__WORK TO BE COMPLETED__
The span to repeat in the listing below runs from the line containing "for x, s in" to the line containing "CENTRE = Matrix.Translation((0, 0, 1))", inclusive. Repeat it exactly, and only it.

Segment Start: MATERIAL PROVIDED

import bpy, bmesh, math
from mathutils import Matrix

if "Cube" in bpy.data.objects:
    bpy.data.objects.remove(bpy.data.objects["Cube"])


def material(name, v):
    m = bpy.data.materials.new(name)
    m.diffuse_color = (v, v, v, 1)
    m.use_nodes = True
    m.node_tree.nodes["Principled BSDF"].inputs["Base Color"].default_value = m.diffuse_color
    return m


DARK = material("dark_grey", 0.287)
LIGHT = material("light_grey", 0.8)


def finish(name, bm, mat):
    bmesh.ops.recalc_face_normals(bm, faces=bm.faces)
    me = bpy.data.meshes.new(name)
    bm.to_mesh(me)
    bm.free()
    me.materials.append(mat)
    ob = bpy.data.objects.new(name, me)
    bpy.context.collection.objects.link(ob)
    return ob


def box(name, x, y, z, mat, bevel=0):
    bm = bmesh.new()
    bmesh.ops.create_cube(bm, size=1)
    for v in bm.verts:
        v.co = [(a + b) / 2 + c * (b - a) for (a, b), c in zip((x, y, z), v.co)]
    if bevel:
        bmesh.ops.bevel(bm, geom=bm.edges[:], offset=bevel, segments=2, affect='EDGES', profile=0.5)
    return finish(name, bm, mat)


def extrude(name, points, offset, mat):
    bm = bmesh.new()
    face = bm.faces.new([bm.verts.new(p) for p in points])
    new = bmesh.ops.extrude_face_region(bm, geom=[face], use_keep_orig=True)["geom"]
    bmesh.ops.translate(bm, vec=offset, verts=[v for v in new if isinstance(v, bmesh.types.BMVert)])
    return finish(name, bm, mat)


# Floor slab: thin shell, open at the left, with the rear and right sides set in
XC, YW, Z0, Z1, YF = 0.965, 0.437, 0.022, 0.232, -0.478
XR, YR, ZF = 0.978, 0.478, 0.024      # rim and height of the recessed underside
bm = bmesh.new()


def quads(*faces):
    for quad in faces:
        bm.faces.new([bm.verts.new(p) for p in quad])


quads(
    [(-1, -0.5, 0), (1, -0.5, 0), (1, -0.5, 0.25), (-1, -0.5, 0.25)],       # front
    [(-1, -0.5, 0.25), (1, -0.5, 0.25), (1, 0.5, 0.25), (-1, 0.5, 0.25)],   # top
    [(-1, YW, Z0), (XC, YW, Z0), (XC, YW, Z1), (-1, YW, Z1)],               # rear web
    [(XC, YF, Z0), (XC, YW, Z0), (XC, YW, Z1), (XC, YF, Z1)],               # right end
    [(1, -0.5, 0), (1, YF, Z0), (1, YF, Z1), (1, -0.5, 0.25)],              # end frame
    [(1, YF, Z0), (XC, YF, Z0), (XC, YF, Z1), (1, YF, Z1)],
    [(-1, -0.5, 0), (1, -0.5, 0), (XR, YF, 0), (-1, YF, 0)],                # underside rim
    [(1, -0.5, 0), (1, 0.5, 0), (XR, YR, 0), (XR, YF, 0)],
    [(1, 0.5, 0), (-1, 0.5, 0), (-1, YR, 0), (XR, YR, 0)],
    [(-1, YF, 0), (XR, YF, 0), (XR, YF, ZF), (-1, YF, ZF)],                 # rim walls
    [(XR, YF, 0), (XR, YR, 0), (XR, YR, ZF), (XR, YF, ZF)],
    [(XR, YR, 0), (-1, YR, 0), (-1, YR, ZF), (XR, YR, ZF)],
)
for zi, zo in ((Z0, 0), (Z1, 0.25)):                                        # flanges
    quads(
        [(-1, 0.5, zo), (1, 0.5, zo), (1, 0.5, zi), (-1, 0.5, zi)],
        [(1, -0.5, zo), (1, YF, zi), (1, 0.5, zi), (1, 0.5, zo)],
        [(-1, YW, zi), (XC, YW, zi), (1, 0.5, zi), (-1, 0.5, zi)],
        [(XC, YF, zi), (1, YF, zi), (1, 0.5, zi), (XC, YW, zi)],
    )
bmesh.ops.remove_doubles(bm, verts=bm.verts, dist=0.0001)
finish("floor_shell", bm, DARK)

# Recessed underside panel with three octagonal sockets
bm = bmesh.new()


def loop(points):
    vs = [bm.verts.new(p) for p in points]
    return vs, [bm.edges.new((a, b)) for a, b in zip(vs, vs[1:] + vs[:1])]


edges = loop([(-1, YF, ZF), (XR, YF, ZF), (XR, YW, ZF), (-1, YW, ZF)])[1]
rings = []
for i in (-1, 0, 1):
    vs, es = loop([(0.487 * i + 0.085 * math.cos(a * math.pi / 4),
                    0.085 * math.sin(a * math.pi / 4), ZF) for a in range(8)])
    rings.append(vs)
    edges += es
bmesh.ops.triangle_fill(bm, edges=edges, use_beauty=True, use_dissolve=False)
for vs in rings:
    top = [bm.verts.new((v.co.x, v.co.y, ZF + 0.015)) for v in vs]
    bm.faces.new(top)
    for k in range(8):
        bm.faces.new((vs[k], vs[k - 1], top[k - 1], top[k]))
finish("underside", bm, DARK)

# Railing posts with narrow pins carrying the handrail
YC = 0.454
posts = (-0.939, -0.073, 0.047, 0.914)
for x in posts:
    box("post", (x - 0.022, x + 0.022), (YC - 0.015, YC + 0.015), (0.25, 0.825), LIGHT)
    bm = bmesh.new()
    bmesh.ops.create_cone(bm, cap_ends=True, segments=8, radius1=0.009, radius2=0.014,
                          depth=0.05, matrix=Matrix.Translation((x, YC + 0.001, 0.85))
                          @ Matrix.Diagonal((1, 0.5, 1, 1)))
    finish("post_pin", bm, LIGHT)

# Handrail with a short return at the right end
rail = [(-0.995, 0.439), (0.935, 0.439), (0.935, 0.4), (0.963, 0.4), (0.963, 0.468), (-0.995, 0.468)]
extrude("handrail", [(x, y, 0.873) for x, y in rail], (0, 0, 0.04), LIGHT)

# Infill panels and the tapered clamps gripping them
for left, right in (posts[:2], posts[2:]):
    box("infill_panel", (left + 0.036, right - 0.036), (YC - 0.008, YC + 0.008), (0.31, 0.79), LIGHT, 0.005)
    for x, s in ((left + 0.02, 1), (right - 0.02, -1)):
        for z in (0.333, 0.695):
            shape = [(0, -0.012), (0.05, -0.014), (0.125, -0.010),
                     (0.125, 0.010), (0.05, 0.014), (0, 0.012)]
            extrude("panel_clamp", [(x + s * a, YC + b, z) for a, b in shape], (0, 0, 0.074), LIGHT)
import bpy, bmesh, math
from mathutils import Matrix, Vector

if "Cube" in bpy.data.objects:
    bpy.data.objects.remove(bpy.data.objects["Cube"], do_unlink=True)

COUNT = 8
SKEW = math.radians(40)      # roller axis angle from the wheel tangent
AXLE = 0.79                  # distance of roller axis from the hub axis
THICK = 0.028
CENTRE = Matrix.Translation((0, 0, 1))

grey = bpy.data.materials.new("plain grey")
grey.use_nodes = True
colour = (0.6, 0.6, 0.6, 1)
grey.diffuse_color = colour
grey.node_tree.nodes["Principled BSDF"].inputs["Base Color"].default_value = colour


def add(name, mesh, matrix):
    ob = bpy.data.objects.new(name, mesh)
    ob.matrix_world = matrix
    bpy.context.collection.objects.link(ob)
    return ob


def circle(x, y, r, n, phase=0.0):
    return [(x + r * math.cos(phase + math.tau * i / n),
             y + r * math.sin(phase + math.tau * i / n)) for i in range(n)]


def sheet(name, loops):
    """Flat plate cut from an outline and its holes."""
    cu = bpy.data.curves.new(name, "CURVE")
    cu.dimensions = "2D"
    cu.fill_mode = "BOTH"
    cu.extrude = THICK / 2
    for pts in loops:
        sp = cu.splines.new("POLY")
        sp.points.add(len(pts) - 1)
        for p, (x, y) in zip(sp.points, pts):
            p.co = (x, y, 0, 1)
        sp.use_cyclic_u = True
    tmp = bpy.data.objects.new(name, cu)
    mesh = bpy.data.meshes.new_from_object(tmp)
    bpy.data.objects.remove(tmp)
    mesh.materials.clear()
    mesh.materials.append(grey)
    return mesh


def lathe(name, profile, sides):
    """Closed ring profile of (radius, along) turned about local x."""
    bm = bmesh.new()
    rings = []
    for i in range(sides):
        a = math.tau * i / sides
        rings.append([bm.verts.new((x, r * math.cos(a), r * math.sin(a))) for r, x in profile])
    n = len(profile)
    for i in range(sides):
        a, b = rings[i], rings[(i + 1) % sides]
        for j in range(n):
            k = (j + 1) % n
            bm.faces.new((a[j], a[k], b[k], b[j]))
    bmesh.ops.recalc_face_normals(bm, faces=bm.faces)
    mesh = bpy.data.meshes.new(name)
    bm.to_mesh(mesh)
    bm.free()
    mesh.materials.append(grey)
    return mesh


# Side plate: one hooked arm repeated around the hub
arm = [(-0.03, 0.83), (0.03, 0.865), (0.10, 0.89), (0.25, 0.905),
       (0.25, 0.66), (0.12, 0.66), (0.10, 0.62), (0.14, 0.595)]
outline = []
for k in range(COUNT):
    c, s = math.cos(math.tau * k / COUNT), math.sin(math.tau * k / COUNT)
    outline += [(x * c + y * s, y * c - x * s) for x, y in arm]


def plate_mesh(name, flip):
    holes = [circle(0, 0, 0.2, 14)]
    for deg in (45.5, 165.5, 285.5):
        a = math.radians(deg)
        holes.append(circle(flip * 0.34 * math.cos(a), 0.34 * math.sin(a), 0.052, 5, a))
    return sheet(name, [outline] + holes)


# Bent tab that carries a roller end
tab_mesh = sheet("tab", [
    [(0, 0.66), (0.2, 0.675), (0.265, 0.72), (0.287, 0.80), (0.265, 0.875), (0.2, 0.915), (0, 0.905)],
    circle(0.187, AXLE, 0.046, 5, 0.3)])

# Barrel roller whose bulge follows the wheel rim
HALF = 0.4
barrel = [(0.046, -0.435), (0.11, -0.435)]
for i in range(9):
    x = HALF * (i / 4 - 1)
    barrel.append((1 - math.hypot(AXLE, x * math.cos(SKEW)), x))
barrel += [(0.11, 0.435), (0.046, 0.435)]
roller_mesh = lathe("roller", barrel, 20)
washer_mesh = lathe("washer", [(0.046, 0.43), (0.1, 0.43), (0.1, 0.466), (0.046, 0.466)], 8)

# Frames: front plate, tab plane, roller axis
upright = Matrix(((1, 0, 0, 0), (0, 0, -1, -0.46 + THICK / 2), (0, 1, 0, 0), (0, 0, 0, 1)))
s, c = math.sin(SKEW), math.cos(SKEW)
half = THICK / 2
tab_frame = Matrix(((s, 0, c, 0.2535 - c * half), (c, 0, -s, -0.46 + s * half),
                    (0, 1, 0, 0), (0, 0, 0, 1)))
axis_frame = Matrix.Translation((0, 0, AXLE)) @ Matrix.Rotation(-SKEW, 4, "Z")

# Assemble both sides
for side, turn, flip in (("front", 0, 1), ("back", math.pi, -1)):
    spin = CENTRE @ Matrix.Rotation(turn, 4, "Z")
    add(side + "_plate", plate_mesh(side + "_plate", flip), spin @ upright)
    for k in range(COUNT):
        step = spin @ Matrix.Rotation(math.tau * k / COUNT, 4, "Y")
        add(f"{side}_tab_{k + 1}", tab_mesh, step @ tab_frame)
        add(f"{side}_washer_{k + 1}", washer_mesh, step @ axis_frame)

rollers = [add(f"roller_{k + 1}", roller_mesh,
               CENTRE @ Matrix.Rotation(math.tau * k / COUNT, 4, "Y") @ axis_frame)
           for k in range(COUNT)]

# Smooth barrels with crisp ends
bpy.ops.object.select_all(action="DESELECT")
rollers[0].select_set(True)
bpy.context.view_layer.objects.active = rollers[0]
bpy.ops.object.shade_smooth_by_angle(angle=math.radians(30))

Segment End: MATERIAL PROVIDED

__RESULT FOR THIS EXERCISE__
    for x, s in ((left + 0.02, 1), (right - 0.02, -1)):
        for z in (0.333, 0.695):
            shape = [(0, -0.012), (0.05, -0.014), (0.125, -0.010),
                     (0.125, 0.010), (0.05, 0.014), (0, 0.012)]
            extrude("panel_clamp", [(x + s * a, YC + b, z) for a, b in shape], (0, 0, 0.074), LIGHT)
import bpy, bmesh, math
from mathutils import Matrix, Vector

if "Cube" in bpy.data.objects:
    bpy.data.objects.remove(bpy.data.objects["Cube"], do_unlink=True)

COUNT = 8
SKEW = math.radians(40)      # roller axis angle from the wheel tangent
AXLE = 0.79                  # distance of roller axis from the hub axis
THICK = 0.028
CENTRE = Matrix.Translation((0, 0, 1))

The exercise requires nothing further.